The expected answer is the set of lines in the data below between the line holding "m.use_nodes = True" and the line holding "mod.limit_method = 'NONE'", inclusive, written out exactly.

DATASET ENTRIES →
※

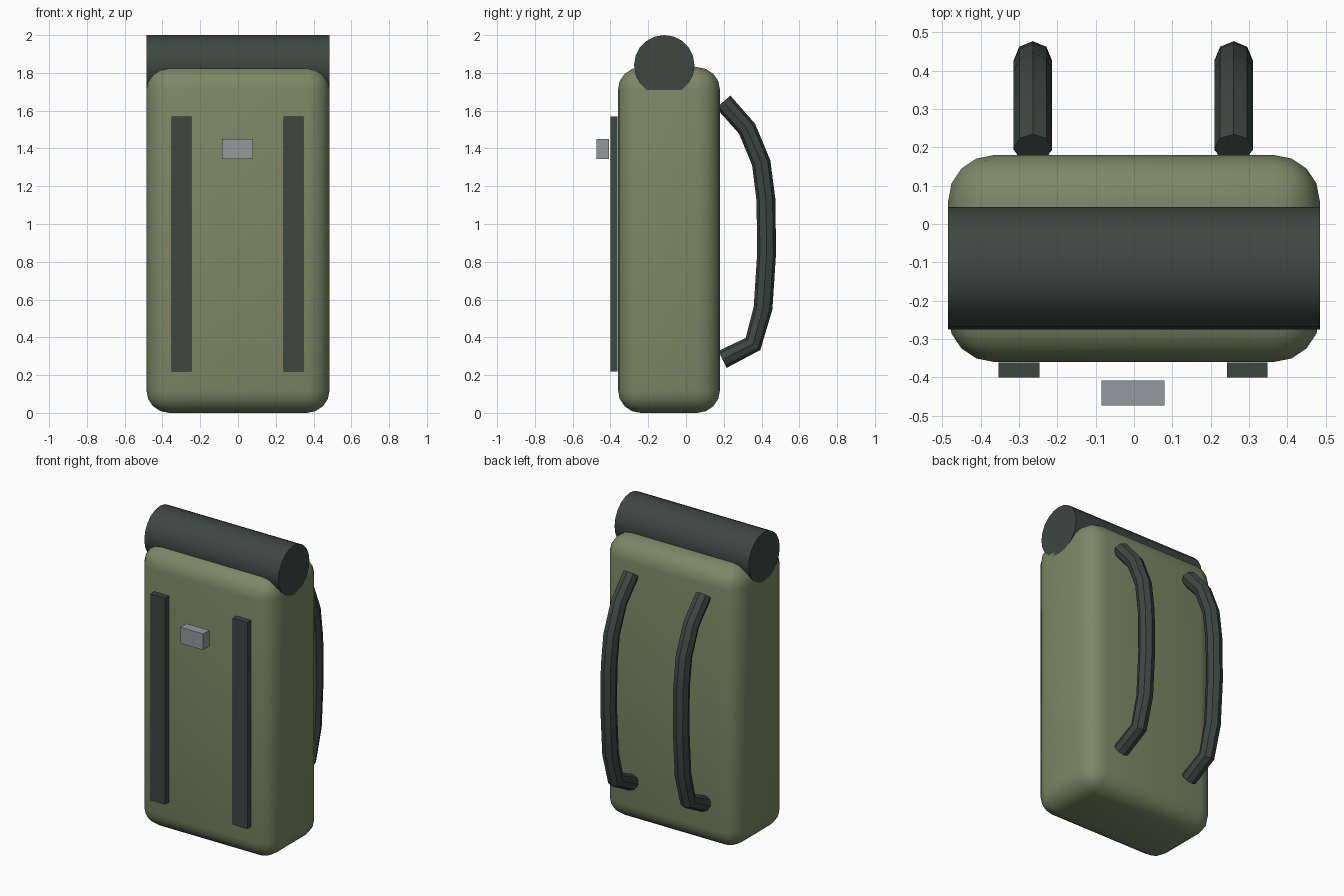
import bpy
import math

cube = bpy.data.objects.get("Cube")
if cube:
    bpy.data.objects.remove(cube, do_unlink=True)


def material(name, colour):
    m = bpy.data.materials.new(name)
    m.use_nodes = True
    m.diffuse_color = (*colour, 1)
    m.node_tree.nodes["Principled BSDF"].inputs["Base Color"].default_value = (*colour, 1)
    return m


olive = material("olive canvas", (0.205, 0.243, 0.133))
dark = material("dark green webbing", (0.047, 0.063, 0.055))
metal = material("grey metal", (0.30, 0.32, 0.337))


def finish(obj, name, mat, smooth=False):
    obj.name = name
    obj.data.materials.clear()
    obj.data.materials.append(mat)
    if smooth:
        bpy.ops.object.select_all(action='DESELECT')
        obj.select_set(True)
        bpy.context.view_layer.objects.active = obj
        bpy.ops.object.shade_smooth_by_angle(angle=math.radians(40))
    return obj


def box(name, low, high, mat, bevel=0, segments=1):
    centre = [(a + b) / 2 for a, b in zip(low, high)]
    bpy.ops.mesh.primitive_cube_add(size=1, location=centre)
    obj = bpy.context.object
    obj.scale = [b - a for a, b in zip(low, high)]
    bpy.ops.object.transform_apply(location=False, rotation=False, scale=True)
    if bevel:
        mod = obj.modifiers.new("Rounding", 'BEVEL')
        mod.width = bevel
        mod.segments = segments
        mod.limit_method = 'NONE'
        bpy.ops.object.modifier_apply(modifier=mod.name)
    return finish(obj, name, mat, smooth=bevel > 0)


# Main bag with rounded edges
box("bag_body", (-0.485, -0.36, 0), (0.485, 0.18, 1.83), olive, 0.12, 4)

# Bedroll lying across the top
bpy.ops.mesh.primitive_cylinder_add(vertices=20, radius=0.16, depth=0.97,
                                    location=(0, -0.115, 1.84),
                                    rotation=(0, math.pi / 2, 0))
finish(bpy.context.object, "bedroll", dark, smooth=True)

# Flat front straps
for side, x in (("right", -0.3), ("left", 0.295)):
    box(side + "_front_strap", (x - 0.053, -0.4, 0.22), (x + 0.053, -0.362, 1.57), dark)

# Buckle
box("buckle", (-0.085, -0.473, 1.345), (0.079, -0.408, 1.45), metal)

# Curved shoulder straps, (y, z) path from top to bottom
path = [(0.197, 1.647), (0.323, 1.505), (0.398, 1.325), (0.423, 1.13),
        (0.427, 0.85), (0.408, 0.555), (0.355, 0.365), (0.193, 0.283)]
for side, x in (("right", -0.264), ("left", 0.26)):
    curve = bpy.data.curves.new(side + "_strap_path", 'CURVE')
    curve.dimensions = '3D'
    curve.bevel_depth = 0.05
    curve.bevel_resolution = 2
    curve.use_fill_caps = True
    spline = curve.splines.new('POLY')
    spline.points.add(len(path) - 1)
    for point, (y, z) in zip(spline.points, path):
        point.co = (x, y, z, 1)
    strap = bpy.data.objects.new(side + "_shoulder_strap", curve)
    bpy.context.collection.objects.link(strap)
    bpy.ops.object.select_all(action='DESELECT')
    strap.select_set(True)
    bpy.context.view_layer.objects.active = strap
    bpy.ops.object.convert(target='MESH')
    finish(bpy.context.object, side + "_shoulder_strap", dark, smooth=True)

※

EXPECTED ANSWER →
    m.use_nodes = True
    m.diffuse_color = (*colour, 1)
    m.node_tree.nodes["Principled BSDF"].inputs["Base Color"].default_value = (*colour, 1)
    return m


olive = material("olive canvas", (0.205, 0.243, 0.133))
dark = material("dark green webbing", (0.047, 0.063, 0.055))
metal = material("grey metal", (0.30, 0.32, 0.337))


def finish(obj, name, mat, smooth=False):
    obj.name = name
    obj.data.materials.clear()
    obj.data.materials.append(mat)
    if smooth:
        bpy.ops.object.select_all(action='DESELECT')
        obj.select_set(True)
        bpy.context.view_layer.objects.active = obj
        bpy.ops.object.shade_smooth_by_angle(angle=math.radians(40))
    return obj


def box(name, low, high, mat, bevel=0, segments=1):
    centre = [(a + b) / 2 for a, b in zip(low, high)]
    bpy.ops.mesh.primitive_cube_add(size=1, location=centre)
    obj = bpy.context.object
    obj.scale = [b - a for a, b in zip(low, high)]
    bpy.ops.object.transform_apply(location=False, rotation=False, scale=True)
    if bevel:
        mod = obj.modifiers.new("Rounding", 'BEVEL')
        mod.width = bevel
        mod.segments = segments
        mod.limit_method = 'NONE'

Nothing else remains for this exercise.